Chris Doyle is a mad scientist. And at Burton Snowboards, where he’s known as “the Mad Scientist,” he’s a leading visionary with extreme passion in the field of adaptive snowboarding—creating innovative gear that adapts to individuals’ abilities and needs in order to make snowboarding more inclusive.
“Our philosophy since we started the project is accessibility, adjustability, and durability. The idea is to make snowboarding inclusive for all riders,” said Doyle.
And that’s why Burton, Microsoft, and the students at the University of Vermont have come together to help create and design custom Step On® binding systems in collaboration with adaptive riders.
A love for snowboarding and innovation
Doyle has always been a “take it apart to see how it works” kind of guy. And since 1996, he’s been the Innovative Rapid Prototype Engineer on Burton’s R&D team. But as far back as the beginnings of the sport in the 1960s, he’s always loved snowboarding.
From tweaking his own board, boots, and bindings in the early days to working directly with pros to develop new prototypes that push what’s possible on snow, he’s dedicated his life to moving the sport forward. But for Doyle, his driving force isn’t just about what’s happening on the slopes—it’s also about who’s on the slopes.
At Burton, everything we do here is for the riders and we are very rider driven.Chris Doyle, Innovative Rapid Prototype Engineer, Burton
Inclusivity for all riders
When Doyle started working with engineering students at the University of Vermont (UVM) two years ago, it only made sense to integrate ideas from these young passionate minds who care about impacting the future.
The collective team is exclusively designing on Microsoft Surface devices—designing to inspire and going beyond what is ordinary for these snowboarders—making adjustments using the touch-screen capabilities and the Surface Pen to optimize designs with precision ink, then output to 3D.
Maggie Leon, a UVM student, has played a lead role with Doyle in creating the smart boot technology. In particular, she’s been working on a toe adapter that will eliminate the sole plate altogether—a development that enables amputees with artificial feet a simpler way to insert their foot in and out of the adaptive boot.
Collaboration on and off the slope
Riding isn’t just a sport, it’s an attitude, a mindset, and a culture that is represented on and off the mountain with adaptive world-class snowboarders, Mike Schultz and Kiana Clay. Both athletes suffered life-changing accidents with Mike losing his leg during a professional snowmobile race and Kiana receiving a diagnosis of full paralysis in her dominant right arm after a motocross crash.

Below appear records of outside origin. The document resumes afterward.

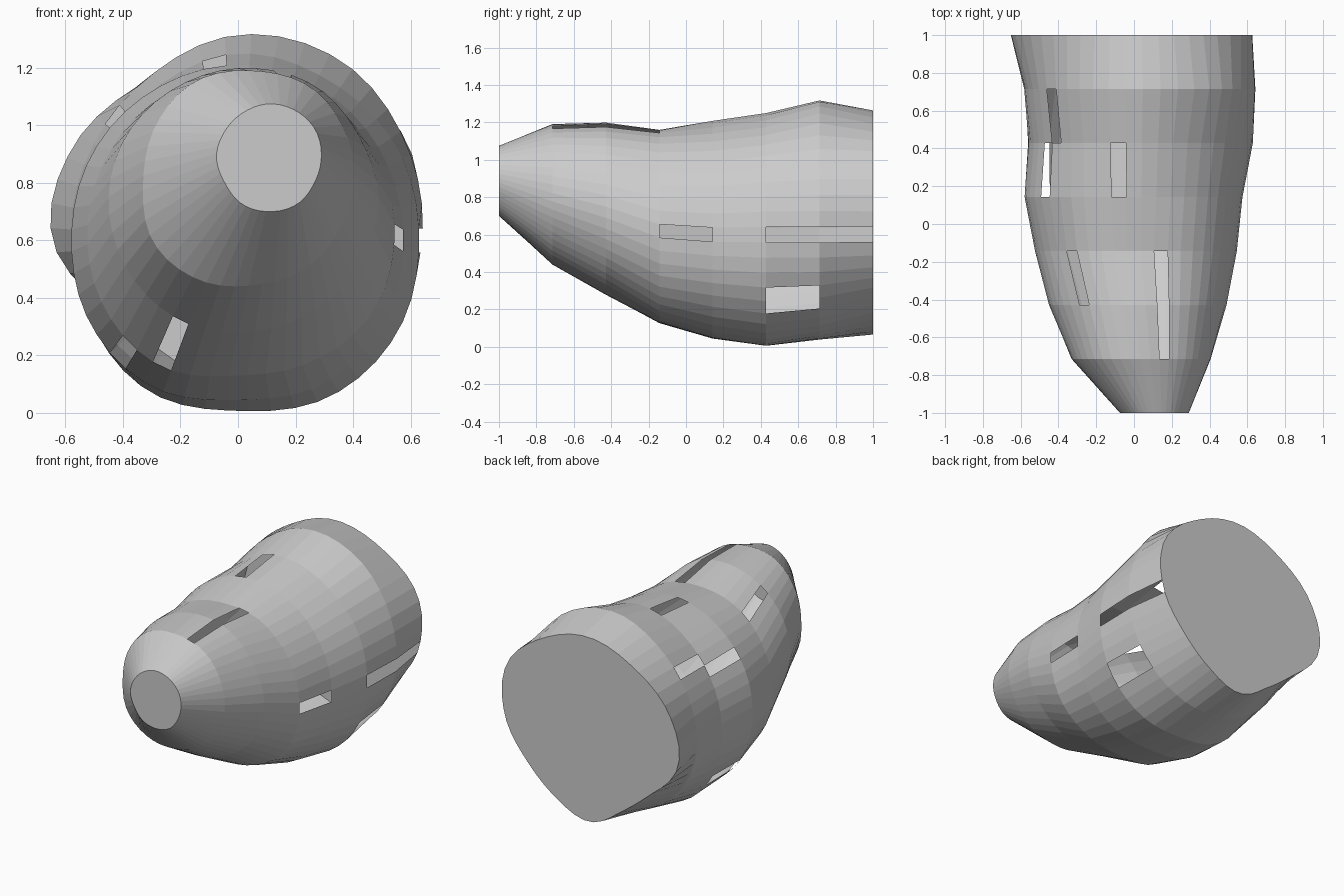
import bpy, bmesh
from math import cos, sin, radians

if "Cube" in bpy.data.objects:
    bpy.data.objects.remove(bpy.data.objects["Cube"])

SIDES = 48
# One ring per station along y: centre x, centre z, radii every 30 degrees from +x towards +z
RINGS = [
    (.11, .89, [.18, .185, .185, .185, .18, .18, .185, .18, .19, .19, .19, .18]),
    (.06, .80, [.345, .36, .385, .39, .41, .40, .39, .41, .39, .355, .345, .335]),
    (.03, .72, [.46, .46, .48, .48, .48, .485, .48, .47, .46, .44, .43, .44]),
    (.00, .62, [.545, .55, .56, .54, .545, .53, .525, .53, .53, .49, .51, .54]),
    (.00, .60, [.575, .585, .60, .61, .60, .59, .58, .59, .59, .555, .58, .585]),
    (.00, .60, [.63, .64, .64, .65, .60, .565, .56, .585, .61, .593, .63, .64]),
    (.00, .60, [.64, .675, .72, .715, .645, .60, .58, .56, .55, .56, .58, .61]),
    (.00, .60, [.605, .68, .66, .665, .64, .66, .645, .50, .47, .535, .50, .515]),
]
# Open slots: (band between rings, panel around the ring)
SLOTS = {(3, 0), (5, 0), (6, 0), (1, 10), (2, 10), (4, 13), (2, 17), (4, 19),
         (5, 18), (5, 43), (5, 44), (2, 32), (3, 30), (4, 29)}


def radius(r, deg):
    """Smooth periodic interpolation of the ring radii."""
    t = (deg % 360) / 30
    i, f = int(t), t % 1
    a, b, c, d = (r[(i + k) % 12] for k in (-1, 0, 1, 2))
    return b + .5 * f * (c - a + f * (2*a - 5*b + 4*c - d + f * (3*(b - c) + d - a)))


bm = bmesh.new()
loops = []
for n, (cx, cz, r) in enumerate(RINGS):
    y = -1 + 2 * n / (len(RINGS) - 1)
    loop = []
    for k in range(SIDES):
        deg = (k - .5) * 360 / SIDES
        rad = radius(r, deg)
        loop.append(bm.verts.new((cx + rad * cos(radians(deg)), y,
                                  cz + rad * sin(radians(deg)))))
    loops.append(loop)

# Shell panels, leaving the slots open
for n in range(len(loops) - 1):
    for k in range(SIDES):
        if (n, k) not in SLOTS:
            j = (k + 1) % SIDES
            bm.faces.new((loops[n][k], loops[n][j], loops[n + 1][j], loops[n + 1][k]))

# Flat end caps
bm.faces.new(loops[0])
bm.faces.new(loops[-1])
bmesh.ops.recalc_face_normals(bm, faces=bm.faces)

mesh = bpy.data.meshes.new("slotted_hull")
bm.to_mesh(mesh)
bm.free()
hull = bpy.data.objects.new("slotted_hull", mesh)
bpy.context.collection.objects.link(hull)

The injuries have pushed the athletes to continue on with their passion of riding and aligned perfectly with the Burton philosophy of accessibility, adjustability, and durability.
Mike Schultz. 2019 World Para Snowboard Champion
In 2019 Mike won his first gold in Wold Para Snowboard Championship in Pyha, Finland following his great success at the 2018 Winter Paralympics where Mike brought home gold and silver snowboarding medals.
Mike is also the founder BioDapt Inc, a prosthetics business. He is the architect behind some of the most cutting edge prosthetic components out there and has now been collaborating with engineers to create a boot that will allow the ankle the ability to change angles and to have a Burton-inspired insole which means more movement of the foot.
Kiana Clay. Adaptive snowboarder
Kiana competes in adaptive snowboarding, surfing, and motocross, and hopes to qualify for the US Paralympic team.
Since her accident Kiana has fully adapted to the one handed lifestyle. She's learned how to write and draw again, as well as play Xbox with her feet, put her hair up with a doorknob, and live everyday life as normal as anyone else would.
“Binding up my boots has always been a struggle and slowed me down in the mornings. I used to have to use my teeth to tighten my inner boot, but Doyle and Maggie came up with a much more efficient and faster system for me.”
– Kiana Clay, Snowboard competitor, 2022 Paralympics hopeful
Burton and Microsoft are working together to enable people to achieve more by building a rewarding, collaborative, high-performance community. And the collaboration between the athletes, students and Doyle is what makes this project so exciting.
Being an athlete and winning gold medals—that’s pretty rad. But when I can personally help somebody, it’s much bigger.Mike Schultz, Gold medalist, 2018 Winter Paralympics
The data and insights that Mike and Kiana bring to the project will form the foundation to build a snowboarding community that’s more inclusive of all abilities.
It’s an ambitious goal—and one that’s as rewarding for the engineers as it is for the riders.